>>>
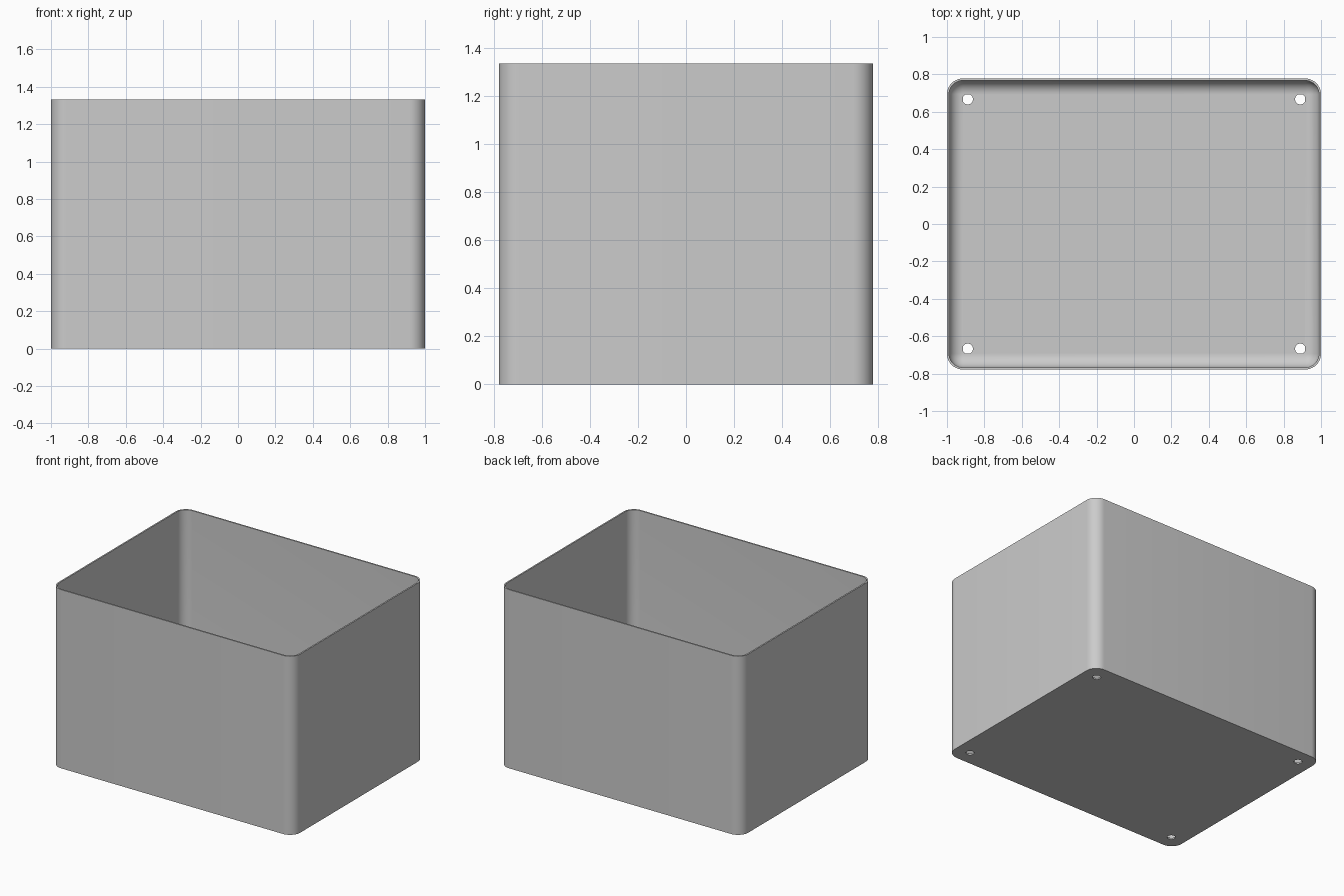
import bpy
import bmesh
from math import sin, cos, pi

cube = bpy.data.objects.get("Cube")
if cube:
    bpy.data.objects.remove(cube, do_unlink=True)

HALF_X, HALF_Y, HEIGHT = 1.0, 0.778, 1.333
WALL, FLOOR = 0.011, 0.011
CORNER = 0.085
FILLET = CORNER - WALL
HOLE_X, HOLE_Y, HOLE_R = 0.889, 0.667, 0.028
STEPS = 10

bm = bmesh.new()


def rounded_loop(inset, z):
    """Ring of vertices around a rounded rectangle."""
    r = CORNER - inset
    cx, cy = HALF_X - CORNER, HALF_Y - CORNER
    ring = []
    for i, (sx, sy) in enumerate([(1, 1), (-1, 1), (-1, -1), (1, -1)]):
        for k in range(STEPS + 1):
            a = (i + k / STEPS) * pi / 2
            ring.append(bm.verts.new((sx * cx + r * cos(a), sy * cy + r * sin(a), z)))
    return ring


def circle_loop(x, y, z, sides=32):
    return [bm.verts.new((x + HOLE_R * cos(2 * pi * i / sides),
                          y + HOLE_R * sin(2 * pi * i / sides), z))
            for i in range(sides)]


def bridge(a, b):
    n = len(a)
    for i in range(n):
        j = (i + 1) % n
        bm.faces.new((a[i], a[j], b[j], b[i]))


# Outer wall, rim, inner wall, then the rounded transition to the floor
rings = [rounded_loop(0, 0), rounded_loop(0, HEIGHT), rounded_loop(WALL, HEIGHT)]
for k in range(STEPS + 1):
    t = k / STEPS * pi / 2
    rings.append(rounded_loop(WALL + FILLET * (1 - cos(t)),
                              FLOOR + FILLET * (1 - sin(t))))
for a, b in zip(rings, rings[1:]):
    bridge(a, b)

# Drain hole walls near the four corners
for sx in (-1, 1):
    for sy in (-1, 1):
        bridge(circle_loop(sx * HOLE_X, sy * HOLE_Y, 0),
               circle_loop(sx * HOLE_X, sy * HOLE_Y, FLOOR))

# Underside and floor, filled around the holes
bmesh.ops.remove_doubles(bm, verts=bm.verts[:], dist=0.0001)
for z in (0, FLOOR):
    edges = [e for e in bm.edges if e.is_boundary
             and all(abs(v.co.z - z) < 0.0005 for v in e.verts)]
    bmesh.ops.triangle_fill(bm, edges=edges, use_beauty=True, normal=(0, 0, 1))
bmesh.ops.recalc_face_normals(bm, faces=bm.faces[:])

mesh = bpy.data.meshes.new("open_box")
bm.to_mesh(mesh)
bm.free()
box = bpy.data.objects.new("open_box", mesh)
bpy.context.collection.objects.link(box)

# Plain grey finish
grey = bpy.data.materials.new("light_grey")
grey.use_nodes = True
colour = (0.6, 0.6, 0.6, 1)
grey.diffuse_color = colour
grey.node_tree.nodes["Principled BSDF"].inputs["Base Color"].default_value = colour
mesh.materials.append(grey)

bpy.ops.object.select_all(action="DESELECT")
box.select_set(True)
bpy.context.view_layer.objects.active = box
bpy.ops.object.shade_smooth_by_angle(angle=pi / 6)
<<<
• _EXERCISE GOAL_
Return the listing unchanged except for the pictures, which should be dropped.

• _EXERCISE OUTPUT_
import bpy
import bmesh
from math import sin, cos, pi

cube = bpy.data.objects.get("Cube")
if cube:
    bpy.data.objects.remove(cube, do_unlink=True)

HALF_X, HALF_Y, HEIGHT = 1.0, 0.778, 1.333
WALL, FLOOR = 0.011, 0.011
CORNER = 0.085
FILLET = CORNER - WALL
HOLE_X, HOLE_Y, HOLE_R = 0.889, 0.667, 0.028
STEPS = 10

bm = bmesh.new()


def rounded_loop(inset, z):
    """Ring of vertices around a rounded rectangle."""
    r = CORNER - inset
    cx, cy = HALF_X - CORNER, HALF_Y - CORNER
    ring = []
    for i, (sx, sy) in enumerate([(1, 1), (-1, 1), (-1, -1), (1, -1)]):
        for k in range(STEPS + 1):
            a = (i + k / STEPS) * pi / 2
            ring.append(bm.verts.new((sx * cx + r * cos(a), sy * cy + r * sin(a), z)))
    return ring


def circle_loop(x, y, z, sides=32):
    return [bm.verts.new((x + HOLE_R * cos(2 * pi * i / sides),
                          y + HOLE_R * sin(2 * pi * i / sides), z))
            for i in range(sides)]


def bridge(a, b):
    n = len(a)
    for i in range(n):
        j = (i + 1) % n
        bm.faces.new((a[i], a[j], b[j], b[i]))


# Outer wall, rim, inner wall, then the rounded transition to the floor
rings = [rounded_loop(0, 0), rounded_loop(0, HEIGHT), rounded_loop(WALL, HEIGHT)]
for k in range(STEPS + 1):
    t = k / STEPS * pi / 2
    rings.append(rounded_loop(WALL + FILLET * (1 - cos(t)),
                              FLOOR + FILLET * (1 - sin(t))))
for a, b in zip(rings, rings[1:]):
    bridge(a, b)

# Drain hole walls near the four corners
for sx in (-1, 1):
    for sy in (-1, 1):
        bridge(circle_loop(sx * HOLE_X, sy * HOLE_Y, 0),
               circle_loop(sx * HOLE_X, sy * HOLE_Y, FLOOR))

# Underside and floor, filled around the holes
bmesh.ops.remove_doubles(bm, verts=bm.verts[:], dist=0.0001)
for z in (0, FLOOR):
    edges = [e for e in bm.edges if e.is_boundary
             and all(abs(v.co.z - z) < 0.0005 for v in e.verts)]
    bmesh.ops.triangle_fill(bm, edges=edges, use_beauty=True, normal=(0, 0, 1))
bmesh.ops.recalc_face_normals(bm, faces=bm.faces[:])

mesh = bpy.data.meshes.new("open_box")
bm.to_mesh(mesh)
bm.free()
box = bpy.data.objects.new("open_box", mesh)
bpy.context.collection.objects.link(box)

# Plain grey finish
grey = bpy.data.materials.new("light_grey")
grey.use_nodes = True
colour = (0.6, 0.6, 0.6, 1)
grey.diffuse_color = colour
grey.node_tree.nodes["Principled BSDF"].inputs["Base Color"].default_value = colour
mesh.materials.append(grey)

bpy.ops.object.select_all(action="DESELECT")
box.select_set(True)
bpy.context.view_layer.objects.active = box
bpy.ops.object.shade_smooth_by_angle(angle=pi / 6)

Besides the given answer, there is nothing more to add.